This story is one I frequently hear in one guise or another. As often, this will be from from the line manager’s perspective, and the frustration associated with the inability of direct reports to undertake simple requests and complete straightforward objectives.
In such cases I will usually ask how sure they were that the other person understood what was being requested. Invariably they will be very quick to assure me that they were absolutely clear. When I then ask, as I usually do, how they know that, typical responses will be “well, it’s obvious what was meant” or “she said she was OK about it…” and so on. In virtually all situations there has been an assumption made – an assumption that you understand my request, or an assumption that I understand what you are requesting of me. Rarely it seems do we test these assumptions.
Giving vague or unclear directions is terribly common in organisations (and at home!) – we all do it. There are various contributory factors at work:
- Some personality types are less likely than others to be detail focused or specific in their language. For example, research suggests that introverted types tend to be more specific in their communication than extraverts, who tend to be more vague.
- We may be busy
- We may assume that what was meant was obvious
Accepting vague or unclear directions or objectives is similarly common, and for similar reasons. In addition, if we have a personality that is keen to please, we may be more likely to accede to a request and to quickly get stuck in. If we are low in assertiveness we may be reluctant to ask for clarification or to admit we are unclear. Usually though, we make similar assumptions and assume we know what is meant.
So how can we overcome these assumptions and avoid the problems that result? What behaviours can we change?
- When you are giving a direction or setting an objective, be as clear as possible – ideally use SMART* goals to shape your request.
- Once given, check that the other person has fully understood what has been requested.
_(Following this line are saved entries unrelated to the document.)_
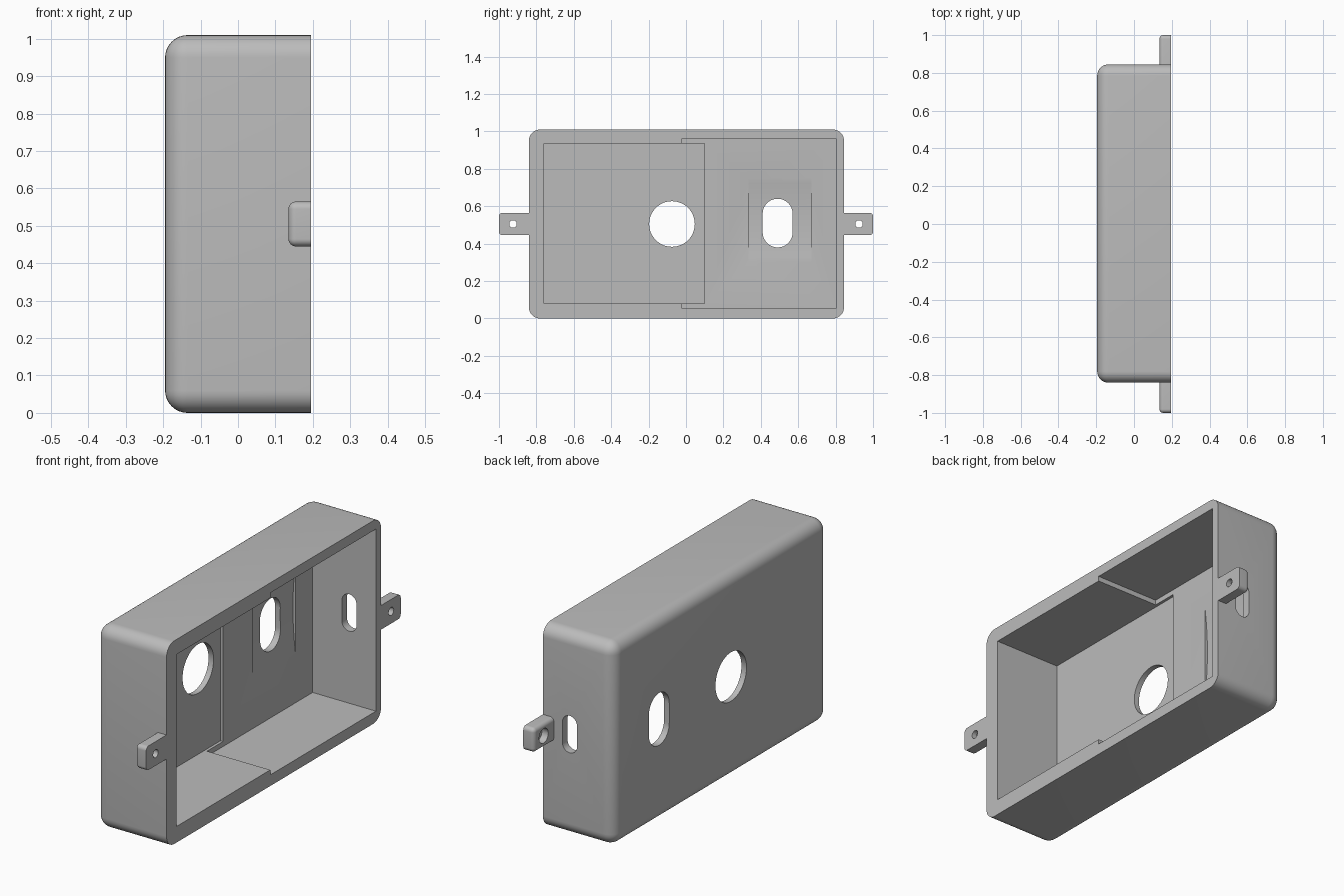
import bpy, bmesh, math
from mathutils import Vector

if "Cube" in bpy.data.objects:
    bpy.data.objects.remove(bpy.data.objects["Cube"])

grey = bpy.data.materials.new("Plain grey")
grey.use_nodes = True
grey.diffuse_color = (0.5, 0.5, 0.5, 1)
grey.node_tree.nodes["Principled BSDF"].inputs["Base Color"].default_value = (0.5, 0.5, 0.5, 1)


def finish(name, bm):
    bmesh.ops.recalc_face_normals(bm, faces=bm.faces)
    mesh = bpy.data.meshes.new(name)
    bm.to_mesh(mesh)
    bm.free()
    mesh.materials.append(grey)
    obj = bpy.data.objects.new(name, mesh)
    bpy.context.collection.objects.link(obj)
    return obj


def box(name, lo, hi, radius=0, sharp=None):
    """Box between two corners; edges for which sharp(a, b) is true stay square."""
    bm = bmesh.new()
    bmesh.ops.create_cube(bm, size=1)
    lo, hi = Vector(lo), Vector(hi)
    for v in bm.verts:
        v.co = Vector([(lo[i] + hi[i]) / 2 + v.co[i] * (hi[i] - lo[i]) for i in range(3)])
    if radius:
        edges = [e for e in bm.edges if not sharp(e.verts[0].co, e.verts[1].co)]
        bmesh.ops.bevel(bm, geom=edges, offset=radius, segments=8, profile=0.5, affect='EDGES')
    return finish(name, bm)


def prism(name, points, vector):
    """Extrude a closed 3D outline along a vector."""
    bm = bmesh.new()
    face = bm.faces.new([bm.verts.new(p) for p in points])
    out = bmesh.ops.extrude_face_region(bm, geom=[face])
    moved = [g for g in out["geom"] if isinstance(g, bmesh.types.BMVert)]
    bmesh.ops.translate(bm, verts=moved, vec=vector)
    return finish(name, bm)


def slot(half_width, half_height, steps=24):
    """Upright rounded slot outline; a circle when both halves match."""
    pts = []
    for side in (1, -1):
        for i in range(steps + 1):
            a = math.pi * i / steps
            straight = half_height - half_width
            if straight == 0 and i == steps:
                continue
            pts.append((side * half_width * math.cos(a),
                        side * (straight + half_width * math.sin(a))))
    return pts


def hole_x(y, z, w, h, x0, x1):
    return prism("hole_cutter", [(x0, y + u, z + v) for u, v in slot(w, h)], (x1 - x0, 0, 0))


def cut(obj, cutters):
    bpy.context.view_layer.objects.active = obj
    for c in cutters:
        mod = obj.modifiers.new("cut", 'BOOLEAN')
        mod.operation = 'DIFFERENCE'
        mod.solver = 'EXACT'
        mod.object = c
        bpy.ops.object.modifier_apply(modifier=mod.name)
        bpy.data.objects.remove(c)
    bpy.ops.object.select_all(action='DESELECT')
    obj.select_set(True)
    bpy.ops.object.shade_smooth_by_angle(angle=math.radians(30))


BACK, OPEN = -0.195, 0.195
MID = 0.505
FLOOR = -0.153

# Shell, rounded everywhere except around the open side
shell = box("enclosure_shell", (BACK, -0.84, 0), (OPEN, 0.845, 1.01), 0.06,
            lambda a, b: a.x > 0 and b.x > 0)

# Shallow curved relief in the floor around the slot
half, sag = 0.225, 0.014
relief_pts = [(FLOOR - sag * (1 - t * t), 0.335, 0.525 + half * t)
              for t in [i / 8 - 1 for i in range(17)]]
relief_pts += [(0, 0.335, 0.525 + half), (0, 0.335, 0.525 - half)]

cut(shell, [
    box("deep_cavity", (-0.167, -0.76, 0.08), (0.3, 0.10, 0.935)),
    box("wide_cavity", (FLOOR, -0.025, 0.055), (0.3, 0.805, 0.96)),
    prism("relief", relief_pts, (0, 0.335, 0)),
    hole_x(-0.075, MID, 0.122, 0.122, -0.3, 0),
    hole_x(0.49, 0.51, 0.08, 0.13, -0.3, 0),
    prism("end_slot", [(0.048 + u, 0.7, MID + v) for u, v in slot(0.04, 0.092)], (0, 0.3, 0)),
])

# Mounting tabs at both ends, with stepped screw holes
for name, s in (("front_tab", -1), ("rear_tab", 1)):
    root, tip = s * 0.825, s * 1.0
    tab = box(name, (0.135, min(root, tip), 0.445), (OPEN, max(root, tip), 0.565), 0.02,
              lambda a, b: (a.x > 0.19 and b.x > 0.19) or (abs(a.y) < 0.9 and abs(b.y) < 0.9))
    cut(tab, [hole_x(s * 0.925, MID, 0.02, 0.02, 0.1, 0.3),
              hole_x(s * 0.925, MID, 0.036, 0.036, 0.1, 0.17)])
Ask them to describe what they have been asked to do (in practice, this step often reveals gaps in understanding).
- Encourage your staff and colleagues to challenge you for clarification of objectives and requests.
- When you are being given an objective or direction, check with the person that you have fully understood what they mean. Repeat back what you understand has been communicated. Have them confirm or correct the request. If the person is vague use the SMART mnemonic to remind you of what you need to know.
- If the person has a habit of changing the goal posts, follow up the last step with an email confirming what has been agreed – it will probably help them too to become clearer in their communication.